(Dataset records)
______________________________

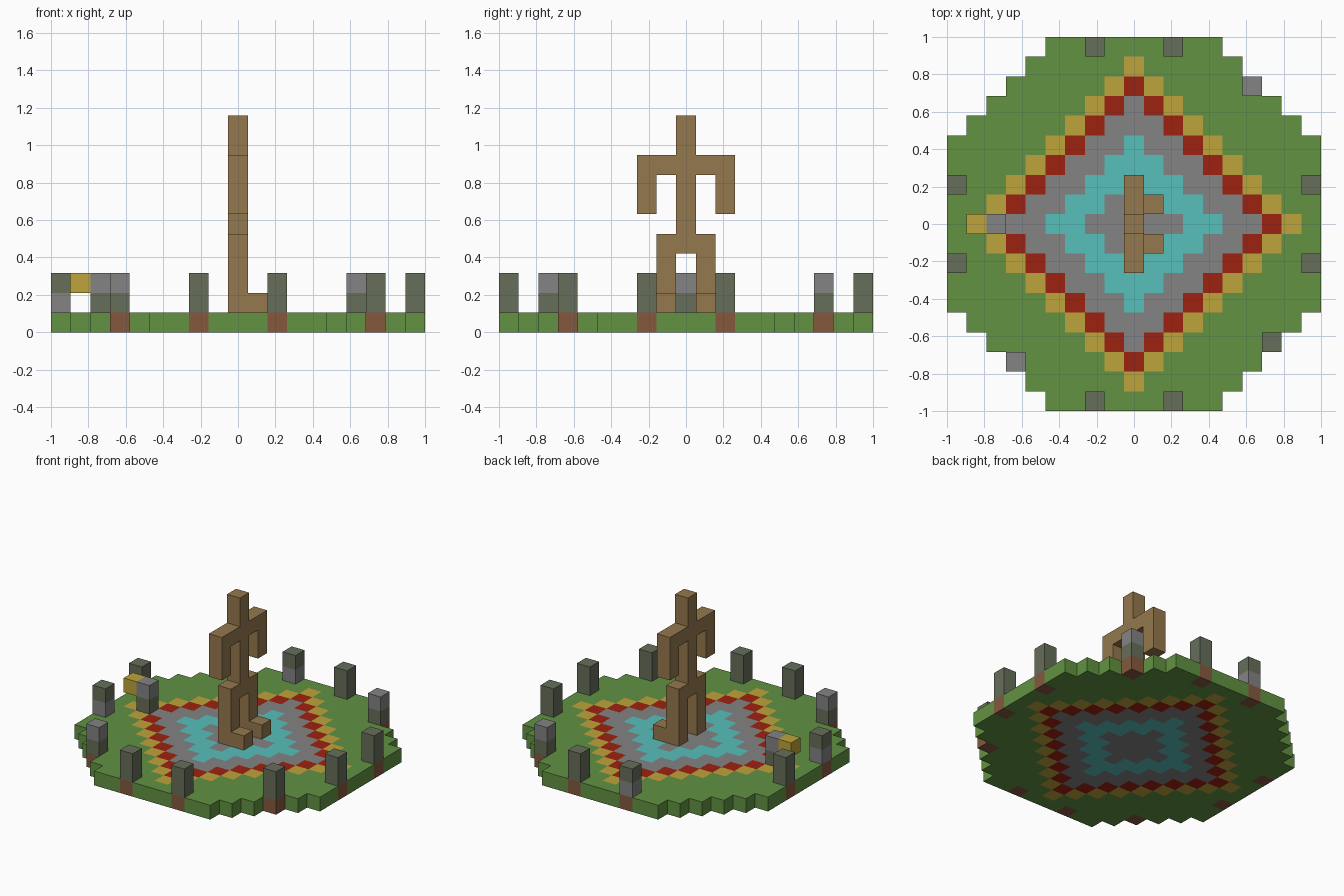
import bpy
import bmesh
from mathutils import Vector

if "Cube" in bpy.data.objects:
    bpy.data.objects.remove(bpy.data.objects["Cube"])

U = 2 / 19  # edge of one block


def material(name, hex_code):
    srgb = [int(hex_code[i:i + 2], 16) / 255 for i in (0, 2, 4)]
    lin = [c / 12.92 if c <= 0.04045 else ((c + 0.055) / 1.055) ** 2.4 for c in srgb]
    mat = bpy.data.materials.new(name)
    mat.use_nodes = True
    mat.diffuse_color = (*lin, 1)
    mat.node_tree.nodes["Principled BSDF"].inputs["Base Color"].default_value = (*lin, 1)
    return mat


GRASS = material("grass_green", "629242")
DIRT = material("dirt_brown", "85593F")
YELLOW = material("sand_yellow", "BEA33B")
RED = material("dark_red", "9E2210")
STONE = material("stone_grey", "838383")
AQUA = material("aqua", "57C0BB")
MOSS = material("mossy_grey", "666E5A")
WOOD = material("wood_brown", "95784D")


def finish(name, bm, mats):
    mesh = bpy.data.meshes.new(name)
    bm.to_mesh(mesh)
    bm.free()
    for mat in mats:
        mesh.materials.append(mat)
    obj = bpy.data.objects.new(name, mesh)
    bpy.context.collection.objects.link(obj)
    return obj


def block(name, low, high, mat):
    """Box filling the block cells from low to high, both included."""
    low, high = Vector(low), Vector(high)
    bm = bmesh.new()
    bmesh.ops.create_cube(bm, size=U)
    size = high - low + Vector((1, 1, 1))
    mid = (low + high) / 2 + Vector((0, 0, 0.5))
    bmesh.ops.scale(bm, vec=size, verts=bm.verts)
    bmesh.ops.translate(bm, vec=mid * U, verts=bm.verts)
    return finish(name, bm, [mat])


# Pillar cells: x, y, lower colour, upper colour
pillars = [
    (-9, 2, MOSS, MOSS), (-9, -2, STONE, MOSS),
    (9, 2, MOSS, MOSS), (9, -2, MOSS, MOSS),
    (-2, 9, STONE, MOSS), (2, 9, MOSS, MOSS),
    (-2, -9, MOSS, MOSS), (2, -9, MOSS, MOSS),
    (6, 7, MOSS, STONE), (7, -6, MOSS, MOSS), (-6, -7, MOSS, STONE),
]
dirt_cells = {(x, y) for x, y, _, _ in pillars}

# Stepped octagonal floor with concentric diamond rings
floor_mats = [GRASS, STONE, AQUA, RED, YELLOW, DIRT]


def floor_colour(x, y):
    ring = abs(x) + abs(y)
    if (x, y) in dirt_cells:
        return DIRT
    for limit, mat in ((2, STONE), (4, AQUA), (6, STONE), (7, RED), (8, YELLOW)):
        if ring <= limit:
            return mat
    return GRASS


bm = bmesh.new()
bmesh.ops.create_grid(bm, x_segments=19, y_segments=19, size=1)
bmesh.ops.translate(bm, vec=(0, 0, U), verts=bm.verts)
outside = []
for face in bm.faces:
    c = face.calc_center_median() / U
    x, y = round(c.x), round(c.y)
    face.material_index = floor_mats.index(floor_colour(x, y))
    if abs(x) + abs(y) > 13:
        outside.append(face)
bmesh.ops.delete(bm, geom=outside, context='FACES')
floor = finish("floor", bm, floor_mats)
slab = floor.modifiers.new("thickness", 'SOLIDIFY')
slab.thickness = U
slab.offset = -1

# Ring of two-block pillars
for x, y, lower, upper in pillars:
    block("pillar_base", (x, y, 1), (x, y, 1), lower)
    block("pillar_top", (x, y, 2), (x, y, 2), upper)

# Short post on the diamond's corner with an overhanging block
block("post_base", (-7, 0, 1), (-7, 0, 1), MOSS)
block("post_top", (-7, 0, 2), (-7, 0, 2), STONE)
block("post_overhang", (-8, 0, 2), (-8, 0, 2), YELLOW)

# Wooden figure facing +x
block("figure_torso", (0, 0, 4), (0, 0, 8), WOOD)
block("figure_head", (0, 0, 9), (0, 0, 10), WOOD)
for s in (-1, 1):
    block("figure_leg", (0, s, 1), (0, s, 4), WOOD)
    block("figure_foot", (1, s, 1), (1, s, 1), WOOD)
    block("figure_shoulder", (0, s, 8), (0, s, 8), WOOD)
    block("figure_arm", (0, 2 * s, 6), (0, 2 * s, 8), WOOD)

______________________________

■ Your objective
Would you copy each line of the records that contains "MOSS"?

■ Response box
MOSS = material("mossy_grey", "666E5A")
    (-9, 2, MOSS, MOSS), (-9, -2, STONE, MOSS),
    (9, 2, MOSS, MOSS), (9, -2, MOSS, MOSS),
    (-2, 9, STONE, MOSS), (2, 9, MOSS, MOSS),
    (-2, -9, MOSS, MOSS), (2, -9, MOSS, MOSS),
    (6, 7, MOSS, STONE), (7, -6, MOSS, MOSS), (-6, -7, MOSS, STONE),
block("post_base", (-7, 0, 1), (-7, 0, 1), MOSS)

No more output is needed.